When Ben Stamas started building his own synth company, he tried making contacts in the Cambridge, Massachusetts, entrepreneurship ecosystem—and didn't find much interest.
"Everyone was so dismissive," he says. VCs wanted to see internet-of-things apps and billion-dollar exits; Stamas wanted to build a new instrument that could last a lifetime. When he finally got enthusiastic support from Suzanne Ciani, the '70s synth legend with five Grammy nominations and scores of movie and commercial credits, he started feeling like he was getting somewhere—and reaching the right audience. When he started building custom modules for her live performance synth, she started giving him feedback on the built-from scratch model he's prototyped now.
Ciani plays the types of vintage synths that require expertise and care: You're not likely to get good sounds on your first try, because they demand real musicality and expertise. But their repairable designs and expansive options also make them instruments that you can forge lifelong friendships with.
Stamas wanted to honor that tradition—with some updates for a new generation of musicians—in his forthcoming Space Bee synths that he's raising funds for on Kickstarter. He's designing them for contemporary needs like portability and rechargeability, but hearkening back to the hardware of earlier electronic instruments.
A front-row seat in Startup Hell
"It's a tough town for creative projects like this," Stamas says, calling from Cambridge, Massachusetts. "It works great if you're developing ideas that align with buzzwords like IoT, crypto, AR, or apps, or if you're at the Media Lab. But there's almost no room for anything else."
His desk at a local coworking space is a front-row seat to what he "cult-like and competitive" startups. "People here are talking about multi-million dollar deals and 20x returns as the entry point to entrepreneurism.
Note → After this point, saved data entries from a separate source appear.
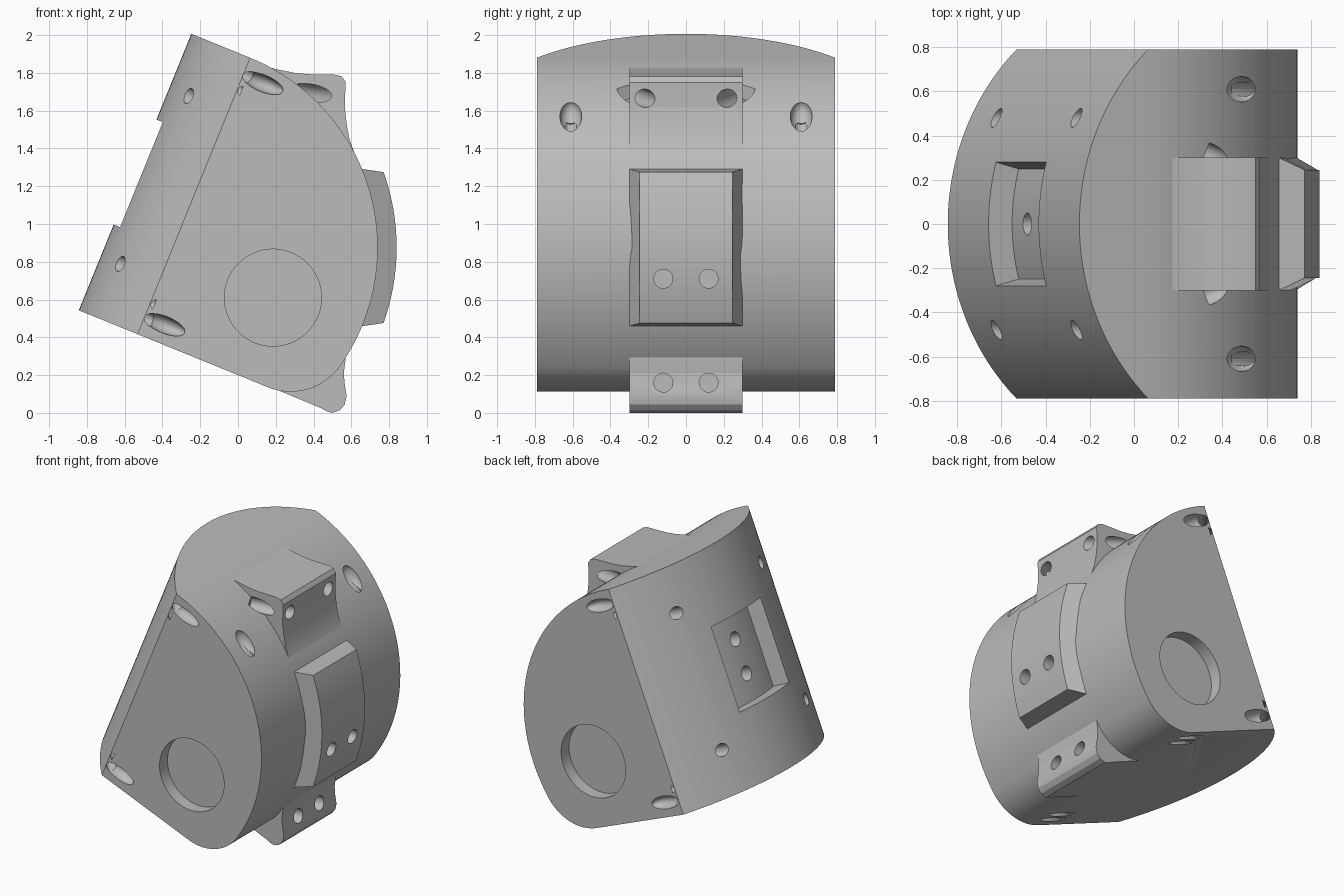
import bpy, bmesh, math
from mathutils import Matrix, Vector

cube = bpy.data.objects.get("Cube")
if cube:
    bpy.data.objects.remove(cube, do_unlink=True)

grey = bpy.data.materials.new("plain grey")
grey.use_nodes = True
GREY = (0.5, 0.5, 0.5, 1)
grey.diffuse_color = GREY
grey.node_tree.nodes["Principled BSDF"].inputs["Base Color"].default_value = GREY

# Tilted frame: local x runs into the drum, z runs along the drum
TILT = math.radians(22.15)
FRAME = Matrix.Translation((-0.545, 0, 1.275)) @ Matrix.Rotation(TILT, 4, 'Y')
WORLD = Matrix.Identity(4)
HALF = 0.79                     # half width of both curved sides
R, CA, CB = 1.085, 0.336, -0.295  # main arc
FR, FA, FB = 0.32, 1.081, -0.47   # lower corner arc
DR = 1.097                      # drum radius
JOIN = math.degrees(math.atan2(FB - CB, FA - CA))
CENTRE = FRAME @ Vector((CA, 0, CB))
SIDES = (-1, 1)


def arc(cx, cy, r, a0, a1, n):
    steps = [math.radians(a0 + (a1 - a0) * i / n) for i in range(n + 1)]
    return [(cx + r * math.cos(t), cy + r * math.sin(t)) for t in steps]


def finish(bm, name, matrix):
    bmesh.ops.transform(bm, matrix=matrix, verts=bm.verts)
    bmesh.ops.recalc_face_normals(bm, faces=bm.faces)
    me = bpy.data.meshes.new(name)
    bm.to_mesh(me)
    bm.free()
    me.materials.append(grey)
    ob = bpy.data.objects.new(name, me)
    bpy.context.collection.objects.link(ob)
    return ob


def prism(name, pts, half, matrix=WORLD, along='Y'):
    bm = bmesh.new()
    rings = []
    for h in (-half, half):
        rings.append([bm.verts.new((p, h, q) if along == 'Y' else (p, q, h)) for p, q in pts])
    for ring in rings:
        bm.faces.new(ring)
    for i in range(len(pts)):
        j = (i + 1) % len(pts)
        bm.faces.new((rings[0][i], rings[0][j], rings[1][j], rings[1][i]))
    return finish(bm, name, matrix)


def bore(p0, p1, r, matrix=WORLD, n=32):
    p0, p1 = matrix @ Vector(p0), matrix @ Vector(p1)
    d = p1 - p0
    bm = bmesh.new()
    bmesh.ops.create_cone(bm, cap_ends=True, segments=n, radius1=r, radius2=r, depth=d.length)
    turn = d.to_track_quat('Z', 'Y').to_matrix().to_4x4()
    return finish(bm, "bore_cutter", Matrix.Translation((p0 + p1) / 2) @ turn)


def hollow(centre, size, spin=0):
    bm = bmesh.new()
    bmesh.ops.create_icosphere(bm, subdivisions=3, radius=1)
    m = Matrix.Translation(centre) @ Matrix.Rotation(spin, 4, 'Y') @ Matrix.Diagonal((*size, 1))
    return finish(bm, "hollow_cutter", FRAME @ m)


def groove(path, normal, r=0.033, n=12):
    # Round cutter swept along a flat path
    bm = bmesh.new()
    path, normal = [Vector(p) for p in path], Vector(normal)
    rings = []
    for i, p in enumerate(path):
        t = path[min(i + 1, len(path) - 1)] - path[max(i - 1, 0)]
        side = t.cross(normal).normalized()
        angles = [math.tau * k / n for k in range(n)]
        rings.append([bm.verts.new(p + r * (side * math.cos(a) + normal * math.sin(a))) for a in angles])
    for a, b in zip(rings, rings[1:]):
        for k in range(n):
            m = (k + 1) % n
            bm.faces.new((a[k], a[m], b[m], b[k]))
    bm.faces.new(rings[0])
    bm.faces.new(rings[-1])
    return finish(bm, "groove_cutter", FRAME)


def combine(targets, tool, mode='DIFFERENCE'):
    for ob in targets:
        mod = ob.modifiers.new("cut", 'BOOLEAN')
        mod.operation, mod.object, mod.solver = mode, tool, 'EXACT'
        bpy.context.view_layer.objects.active = ob
        bpy.ops.object.modifier_apply(modifier=mod.name)
    bpy.data.objects.remove(tool, do_unlink=True)


# Main body: rounded side profile crossed with the drum profile
profile = [(-0.2, -HALF)] + arc(FA, FB, FR, -90, JOIN, 24)
profile += arc(CA, CB, R, JOIN, 90, 48)[1:] + [(-0.2, HALF)]
body = prism("body", profile, 1, FRAME)
span = math.degrees(math.asin(HALF / DR))
drum = arc(DR, 0, DR, 180 - span, 180 + span, 48) + [(2, -HALF), (2, HALF)]
combine([body], prism("drum_shape", drum, 1, FRAME, 'Z'), 'INTERSECT')

# Mounting lugs
upper_lug = prism("upper_lug", [
    (0.05, 1.85), (0.1, 1.85), (0.2, 1.82), (0.3, 1.8), (0.37, 1.793), (0.52, 1.79),
    (0.55, 1.78), (0.57, 1.75), (0.565, 1.62), (0.575, 1.53), (0.59, 1.45), (0.615, 1.38),
    (0.65, 1.3), (0.55, 1.3), (0.2, 1.6)], 0.3)
lower_lug = prism("lower_lug", [
    (0.2, 0.125), (0.44, 0.025), (0.47, 0.008), (0.5, 0), (0.54, 0.015), (0.565, 0.045),
    (0.575, 0.09), (0.565, 0.15), (0.56, 0.21), (0.57, 0.29), (0.57, 0.33), (0.4, 0.5), (0.2, 0.4)], 0.3)

# Raised pad with sloping sides
pad_pts = arc(CENTRE.x, CENTRE.z, R - 0.08, -25.3, 25.3, 16)
pad_pts += arc(CENTRE.x, CENTRE.z, R + 0.1, 19.7, -19.7, 16)
raised_pad = prism("raised_pad", pad_pts, 0.3)
for v in raised_pad.data.vertices:
    out = math.hypot(v.co.x - CENTRE.x, v.co.z - CENTRE.z) - R
    v.co.y = math.copysign(0.3 - 0.55 * out, v.co.y)

# Recess in the drum that mirrors the pad
recess = arc(DR, 0, DR - 0.115, 165.3, 194.7, 12) + [(-0.1, -0.317), (-0.1, 0.317)]
combine([body], prism("recess_cutter", recess, 0.3, FRAME, 'Z'))

DEEP = 0.035
for s in SIDES:
    # Round recess in each end face
    combine([body], bore((0.185, s * 0.70, 0.61), (0.185, s * 0.9, 0.61), 0.257, n=64))
    # Cable grooves around the main arc
    for y, top in ((0.695, 64), (0.61, 62)):
        path = arc(CA, CB, R - DEEP, top, JOIN, 40) + arc(FA, FB, FR - DEEP, JOIN, -75, 14)[1:]
        (x0, z0), (x1, z1) = path[-2:]
        step = 0.25 / math.hypot(x1 - x0, z1 - z0)
        path.append((x1 + (x1 - x0) * step, z1 + (z1 - z0) * step))
        combine([body], groove([(p, s * y, q) for p, q in path], (0, 1, 0)))
    a = math.radians(62)
    spot = (CA + R * math.cos(a), s * 0.61, CB + R * math.sin(a))
    combine([body], hollow(spot, (0.06, 0.058, 0.1), -a))
    # Cable grooves around the drum, ending in hollows on the end faces
    for b, reach in ((0.695, 52), (0.61, 47)):
        path = arc(DR, 0, DR - DEEP, 180 - reach, 180 + reach, 48)
        combine([body], groove([(p, q, s * b) for p, q in path], (0, 0, 1)))
    for e in SIDES:
        combine([body], hollow((0.45, e * HALF, s * 0.69), (0.115, 0.06, 0.045)))
        # Drum screw holes
        combine([body], bore((-0.05, e * 0.48, s * 0.48), (0.3, e * 0.48, s * 0.48), 0.043, FRAME))
    # Recess, pad and lug holes
    combine([body], bore((0.05, 0, s * 0.12), (0.3, 0, s * 0.12), 0.05, FRAME))
    combine([body, raised_pad], bore((0.9, s * 0.12, 0.71), (0.55, s * 0.12, 0.71), 0.05))
    combine([body, lower_lug], bore((0.7, s * 0.12, 0.16), (0.38, s * 0.12, 0.16), 0.05))
    combine([body, upper_lug], bore((0.66, s * 0.176, 1.652), (0.32, s * 0.325, 1.702), 0.048))

# Smooth curved faces, sharp corners
bpy.ops.object.select_all(action='DESELECT')
for ob in (body, upper_lug, lower_lug, raised_pad):
    ob.select_set(True)
bpy.context.view_layer.objects.active = body
bpy.ops.object.shade_smooth_by_angle(angle=math.radians(25))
And it's just crazy. Nobody here understood that I didn't want to be a startup. I was doing something personal to me in an environment where it felt like everybody was pandering some kind of industry trend."
Standards to uphold, traditions to protect
Pandering wasn't going to work for Stamas. As an experienced synth repairperson, he appreciates the technical artistry of vintage machines' hardware. "They were true instruments," he says. And he wanted to make something similar.
"They were designed to last, their designers intended someone [to] be repairing them, and they had these beautiful service manuals. I started going under the hood, fixing up stuff, getting more and more into it. And it was a form of empowerment, knowing how your thing works. It makes it more than just an object. It's part of your creative journey."
Today, he sees an industry-wide move toward restrictive interfaces in an attempt at simplifying music-making. Machines offer canned presets, software-based loops and, as a result, constrain creative outcomes. Easy-to-use instruments might widen the market potential for a business, he says, but "music isn't about guaranteed outcomes; it's not paint night. You have to take risks and make mistakes. If you pick up a violin, you'll sound horrible for quite a while–real instruments don't sound great immediately.
"Electronic music can be about live performance and taking risks," Stamas says. "It's not just rubber pads that play back pre-recorded sounds. Some of the older designs have much more free-form interactions—without presets you can create bad sounds, you have to know what you're doing." Ciani's work is an example of that virtuosity. "The things she was doing in 1975 feel fresher than any modular electronic music I've heard today," he says, "and that goes back to the interface itself. Those machines have a learning curve that leads to mastery and improvisation, and everything is tactile. Your hands can develop a direct coupling to the underlying sound. "
Adding contemporary considerations to a vintage-style instrument
Stamas's Space Bee instrument will reintroduce some of the variability and risk he admires in earlier synths, while incorporating updates for modern consumers. He wanted to honor the beloved keyboard design of the Roland SH-101, a model he believes is a great introduction to analog synthesizers.
Noting how many millenials live in apartments rather than houses, for instance, he sized down his prototypes. "Many people don't have room for a big carpeted studio in their basement, and are taking synths on the go with them. Having something compact and powerful that can act in multiple roles, one instrument that has a lot of versatility instead of all these tabletop things that each do one thing, makes this more focused. It's like a Swiss Army knife."
He has also seen the enthusiasm around the "right to repair" movement—and the frustration around hardware becoming useless when a company stops maintaining an app—as an indication that durable, repairable setups will best serve musicians' needs. "You'll own the instrument, but also what's inside. You're empowered in that way. I plan to open the schematic and firmware, so if the company goes away or an app stops getting updated, the instrument lives on."